T.V. Paul's "Restraining Great Powers"

T.V. Paul is James McGill professor of international Relations, McGill University, and a Fellow of the Royal Society of Canada. His most recent book, Restraining Great Powers: Soft Balancing from Empires to the Global Era, discusses the different soft balancing and hard balancing strategies that states have used from Concert of Europe to Contemporary Era.

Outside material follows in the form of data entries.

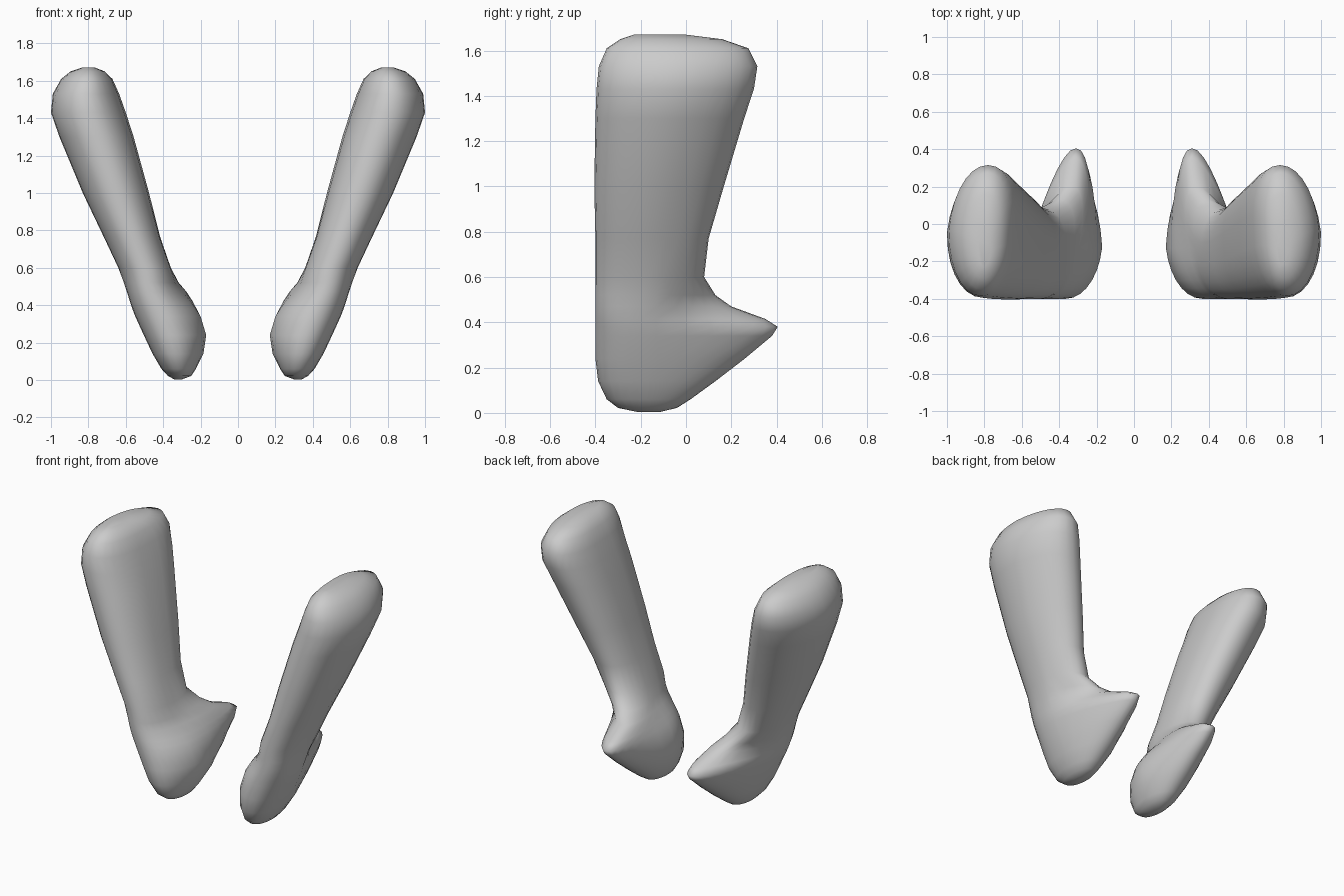
import bpy, bmesh
from math import sin, cos, pi, copysign

if "Cube" in bpy.data.objects:
    bpy.data.objects.remove(bpy.data.objects["Cube"])

# Horizontal sections: z, inner x, outer x, front y, back y, toe amount
SECTIONS = [
    (0.003, 0.30, 0.34, -0.21, -0.12, 0),
    (0.022, 0.25, 0.375, -0.30, -0.04, 0),
    (0.06, 0.225, 0.41, -0.35, 0.02, 0.2),
    (0.14, 0.185, 0.455, -0.388, 0.13, 0.6),
    (0.24, 0.17, 0.50, -0.40, 0.26, 0.9),
    (0.34, 0.20, 0.545, -0.40, 0.38, 1),
    (0.38, 0.225, 0.56, -0.40, 0.405, 1),
    (0.415, 0.25, 0.572, -0.40, 0.35, 1),
    (0.47, 0.295, 0.59, -0.40, 0.20, 0.8),
    (0.52, 0.33, 0.61, -0.40, 0.13, 0.4),
    (0.60, 0.36, 0.64, -0.40, 0.08, 0),
    (0.77, 0.42, 0.72, -0.40, 0.10, 0),
    (1.00, 0.48, 0.83, -0.405, 0.167, 0),
    (1.30, 0.563, 0.955, -0.40, 0.257, 0),
    (1.43, 0.605, 1.00, -0.395, 0.30, 0),
    (1.53, 0.64, 0.99, -0.385, 0.315, 0),
    (1.61, 0.675, 0.945, -0.35, 0.275, 0),
    (1.65, 0.715, 0.895, -0.29, 0.16, 0),
    (1.67, 0.765, 0.835, -0.23, 0.00, 0),
]
SEGMENTS = 28
TOE_X = 0.31
ROUND = 0.94


def power(v, p):
    return copysign(abs(v) ** p, v)


def section_points(z, x0, x1, y0, y1, toe, side):
    cx, hx = (x0 + x1) / 2, (x1 - x0) / 2
    body_mid = (y0 + y1) / 2
    cy = body_mid + (-0.13 - body_mid) * toe
    pts = []
    for i in range(SEGMENTS):
        a = 2 * pi * i / SEGMENTS
        v = power(sin(a), ROUND)
        y = cy + v * ((y1 - cy) if v > 0 else (cy - y0))
        back, front = max(v, 0), max(-v, 0)
        x = cx + hx * power(cos(a), ROUND) * (1 - 0.3 * back * toe)
        x += (TOE_X - cx) * back * toe          # pull towards the toe tip
        x += 0.035 * front * toe                # front of the foot sits outward
        x -= 0.2 * hx * back * min(1, z) * (1 - toe)  # upper back leans inward
        pts.append((side * x, y, z))
    return pts


def make_boot(name, side):
    bm = bmesh.new()
    rings = [[bm.verts.new(p) for p in section_points(*s, side)] for s in SECTIONS]
    for low, high in zip(rings, rings[1:]):
        for i in range(SEGMENTS):
            j = (i + 1) % SEGMENTS
            bm.faces.new((low[i], low[j], high[j], high[i]))
    bm.faces.new(rings[0])
    bm.faces.new(rings[-1])
    bmesh.ops.recalc_face_normals(bm, faces=bm.faces)
    for f in bm.faces:
        f.smooth = True
    mesh = bpy.data.meshes.new(name)
    bm.to_mesh(mesh)
    bm.free()
    bpy.context.collection.objects.link(bpy.data.objects.new(name, mesh))


# Mirrored pair of leaning boots
make_boot("right_boot", 1)
make_boot("left_boot", -1)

Paul applied the “Page 99 Test” to Restraining Great Powers and reported the following:
From page 99:
American interventionist policies, whether in the Persian Gulf or in Kosovo, act as catalysts to some extent in determining whether soft balancing efforts occur. Whenever the U.S. has engaged in aggressive unilateralism, some of the affected great power states have responded with temporary coalition building at the diplomatic level… The U.S. case exemplifies that the first two decades of the post-Cold War era featured balancing against threat, not against power.
Page 99 of Restraining Great Powers: Soft Balancing from Empires to the Global Era discusses the attempts by secondary states, both allies and adversaries to restrain the U.S. from intervening militarily in theaters of the world, especially it the Middle East. It asks the question why the U.S. was not militarily balanced by other states, despite the cardinal argument inherent in balance of power theory and policy that power will be met with power. The different answers provided by scholars on this puzzle range from the huge capability discrepancy between the U.S. and its rivals, America’s internal democratic order and the liberal characteristic of U.S. hegemony enabling it not posing a fundamental threat to the state system. The page initiates these points, but subsequently the chapter contends that the U.S. was balanced, but not through military buildup or formal alliances. The U.S. interventionist policies produced responses by affected states, first by Russia and China during the US intervention in Serbia to prevent a military backlash on Kosavar Albanians, and later, prior to the Iraq War of 2003. This time around, U.S. allies Germany and France also joined in that endeavor to restraining America using institutional means. Russia and China used their veto power in the UN Security Council to deny a resolution authorizing the US the right to intervene and thereby denied the international legitimacy it sought for military action. This US case is one of the key examples of soft balancing discussed in the book. Previous chapters dealt with soft balancing theory, the ideal conditions that led to this approach, and the use of institutions from Concert of Europe and the League of Nations as well as Nonaligned countries during the Cold War era. Subsequent chapters discuss the soft balancing efforts by and against China and Russia.
Visit T.V. Paul's website.

--Marshal Zeringue